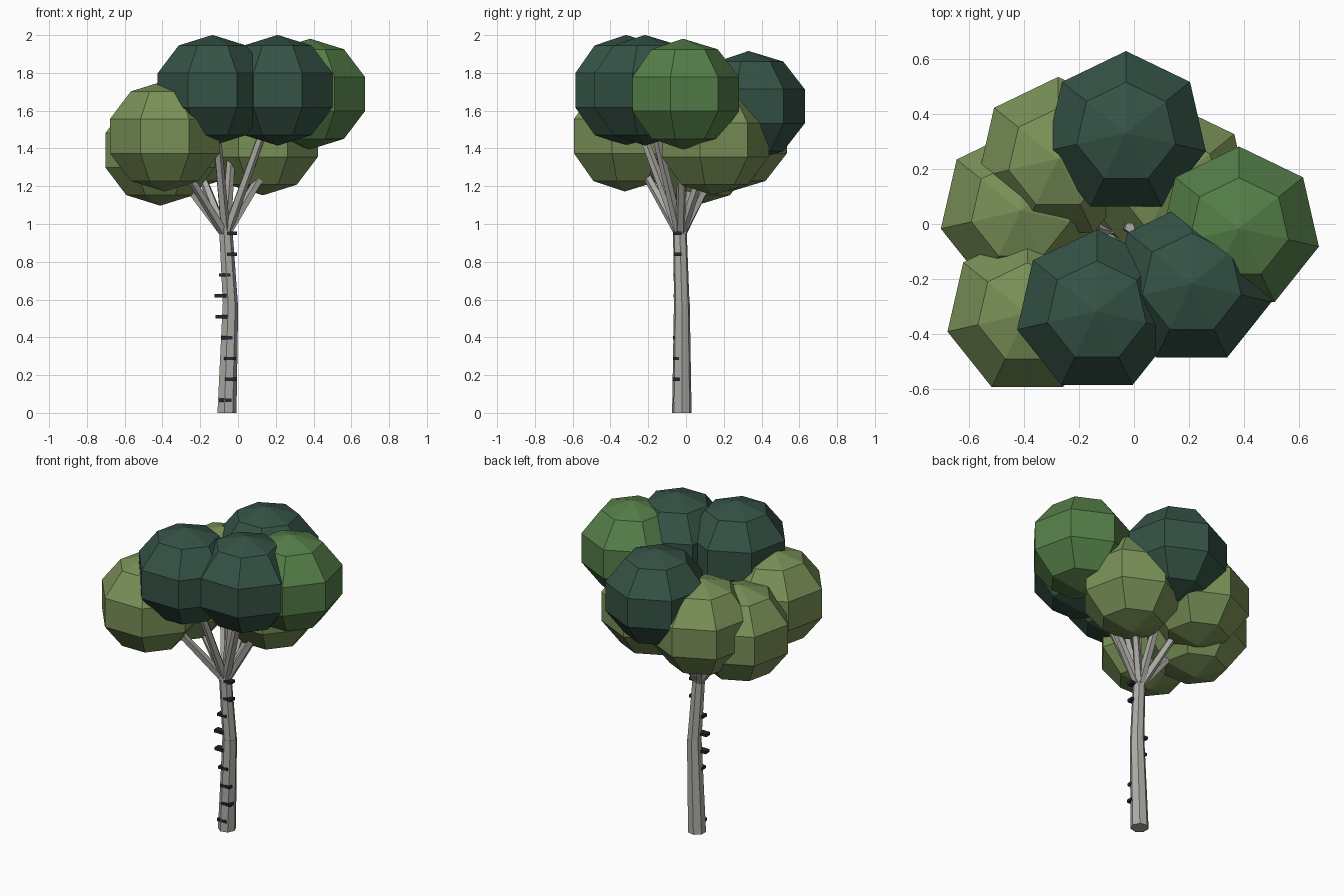
import bpy, bmesh, math
from mathutils import Vector, Matrix

if "Cube" in bpy.data.objects:
    bpy.data.objects.remove(bpy.data.objects["Cube"])


def material(name, rgb):
    m = bpy.data.materials.new(name)
    m.diffuse_color = (*rgb, 1)
    m.use_nodes = True
    m.node_tree.nodes["Principled BSDF"].inputs["Base Color"].default_value = m.diffuse_color
    return m


def finish(bm, name, mat):
    bmesh.ops.recalc_face_normals(bm, faces=bm.faces)
    me = bpy.data.meshes.new(name)
    bm.to_mesh(me)
    bm.free()
    me.materials.append(mat)
    ob = bpy.data.objects.new(name, me)
    bpy.context.collection.objects.link(ob)
    return ob


DARK = material("dark_leaf", (0.035, 0.085, 0.06))
GREEN = material("green_leaf", (0.09, 0.21, 0.065))
LIGHT = material("light_leaf", (0.19, 0.28, 0.095))
BARK = material("pale_bark", (0.42, 0.41, 0.38))
MARK = material("bark_mark", (0.017, 0.02, 0.03))


def tube(name, rings, sides, mat):
    """Closed faceted tube through horizontal rings (x, y, z, radius)."""
    bm = bmesh.new()
    loops = []
    for x, y, z, r in rings:
        loops.append([bm.verts.new((x + r * math.cos(a), y + r * math.sin(a), z))
                      for a in (math.tau * i / sides for i in range(sides))])
    for lo, hi in zip(loops, loops[1:]):
        for i in range(sides):
            j = (i + 1) % sides
            bm.faces.new((lo[i], lo[j], hi[j], hi[i]))
    bm.faces.new(loops[0])
    bm.faces.new(loops[-1])
    return finish(bm, name, mat)


# Two trunk segments, bent at mid height
tube("lower_trunk", [(-0.061, -0.022, 0, 0.053), (-0.042, -0.022, 0.58, 0.043)], 7, BARK)
tube("upper_trunk", [(-0.042, -0.022, 0.57, 0.042), (-0.067, -0.033, 0.98, 0.037)], 7, BARK)

# Seven-sided leaf balls: centre and colour
balls = [
    ((-0.135, -0.318, 1.708), DARK),
    ((0.210, -0.217, 1.708), DARK),
    ((-0.029, 0.331, 1.623), DARK),
    ((0.382, -0.016, 1.688), GREEN),
    ((-0.276, 0.237, 1.465), LIGHT),
    ((-0.412, 0.049, 1.390), LIGHT),
    ((-0.388, -0.325, 1.465), LIGHT),
    ((0.132, 0.141, 1.445), LIGHT),
]


def branch(name, end):
    start = Vector((-0.065, -0.03, 0.94))
    axis = Vector(end) - start
    bm = bmesh.new()
    rot = axis.to_track_quat('Z', 'Y').to_matrix().to_4x4()
    bmesh.ops.create_cone(bm, cap_ends=True, segments=5, radius1=0.027, radius2=0.02,
                          depth=axis.length,
                          matrix=Matrix.Translation(start + axis / 2) @ rot)
    finish(bm, name, BARK)


for n, (pos, mat) in enumerate(balls, 1):
    bm = bmesh.new()
    bmesh.ops.create_uvsphere(bm, u_segments=7, v_segments=5, radius=1,
                              matrix=Matrix.Translation(pos) @ Matrix.Diagonal((0.313, 0.313, 0.293, 1)))
    finish(bm, f"leaf_ball_{n}", mat)
    branch(f"branch_{n}", pos)
branch("centre_branch", (-0.015, -0.012, 1.66))

# Short dark bark marks winding across the front
for n, x in enumerate((-0.066, -0.037, -0.042, -0.06, -0.087, -0.093, -0.07, -0.035, -0.035)):
    z = 0.067 + 0.1105 * n
    bm = bmesh.new()
    front = -0.073 + 0.008 * min(z, 0.6) / 0.6
    bmesh.ops.create_cube(bm, size=1, matrix=Matrix.Translation((x, front + 0.02, z))
                          @ Matrix.Diagonal((0.062, 0.04, 0.018, 1)))
    finish(bm, f"bark_mark_{n + 1}", MARK)
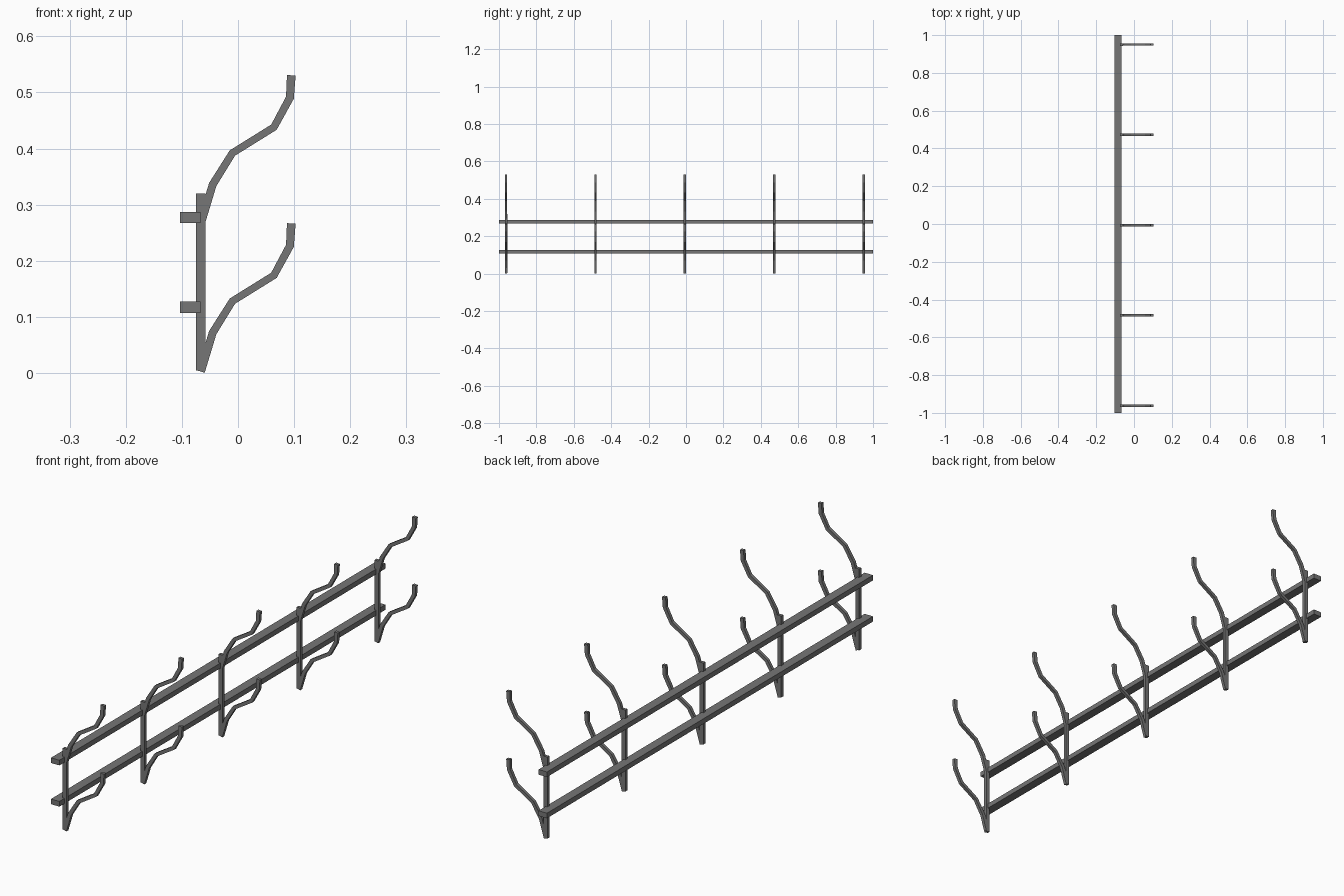
import bpy, bmesh
from mathutils import Vector

if "Cube" in bpy.data.objects:
    bpy.data.objects.remove(bpy.data.objects["Cube"])

# Dark iron colour
iron = bpy.data.materials.new("dark_iron")
iron.diffuse_color = (0.18, 0.18, 0.18, 1)
iron.use_nodes = True
iron.node_tree.nodes["Principled BSDF"].inputs["Base Color"].default_value = iron.diffuse_color


def box(name, lo, hi):
    bm = bmesh.new()
    bmesh.ops.create_cube(bm, size=1)
    for v in bm.verts:
        v.co = Vector([l + (c + 0.5) * (h - l) for c, l, h in zip(v.co, lo, hi)])
    return finish(name, bm)


def finish(name, bm):
    bmesh.ops.recalc_face_normals(bm, faces=bm.faces)
    me = bpy.data.meshes.new(name)
    bm.to_mesh(me)
    bm.free()
    me.materials.append(iron)
    ob = bpy.data.objects.new(name, me)
    bpy.context.collection.objects.link(ob)
    return ob


def bent_bar(name, path, y, widths, depth):
    """Square bar swept along an x-z path with mitred bends."""
    bm = bmesh.new()
    pts = [Vector(p) for p in path]
    dirs = [(b - a).normalized() for a, b in zip(pts, pts[1:])]
    rings = []
    for i, p in enumerate(pts):
        d0, d1 = dirs[max(i - 1, 0)], dirs[min(i, len(dirs) - 1)]
        t = (d0 + d1).normalized()
        n = Vector((-t.y, t.x)) * (widths[i] / 2 / t.dot(d1))
        rings.append([bm.verts.new((p.x + s * n.x, y + u * depth / 2, p.y + s * n.y))
                      for s, u in ((1, 1), (1, -1), (-1, -1), (-1, 1))])
    for a, b in zip(rings, rings[1:]):
        for k in range(4):
            bm.faces.new((a[k], a[(k + 1) % 4], b[(k + 1) % 4], b[k]))
    bm.faces.new(rings[0])
    bm.faces.new(rings[-1])
    return finish(name, bm)


# Long wall rails
for name, z in (("lower_rail", 0.117), ("upper_rail", 0.277)):
    box(name, (-0.103, -1, z - 0.01), (-0.067, 1, z + 0.01))

# Posts, each with two wavy hooks
hook = [(-0.066, 0.0025), (-0.045, 0.072), (-0.010, 0.128),
        (0.064, 0.174), (0.0925, 0.2265), (0.095, 0.2665)]
widths = [0.014, 0.014, 0.013, 0.013, 0.014, 0.0155]
for i in range(5):
    y = -0.006 + (i - 2) * 0.478
    box(f"post_{i}", (-0.0745, y - 0.0065, 0.004), (-0.058, y + 0.0065, 0.32))
    for label, dz in (("lower", 0), ("upper", 0.264)):
        bent_bar(f"{label}_hook_{i}", [(x, z + dz) for x, z in hook], y, widths, 0.0125)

YOUR INSTRUCTIONS:
Tally the lines in the records that hold the word "Vector". Give only the total.

ANSWER FOR THIS EXERCISE:
7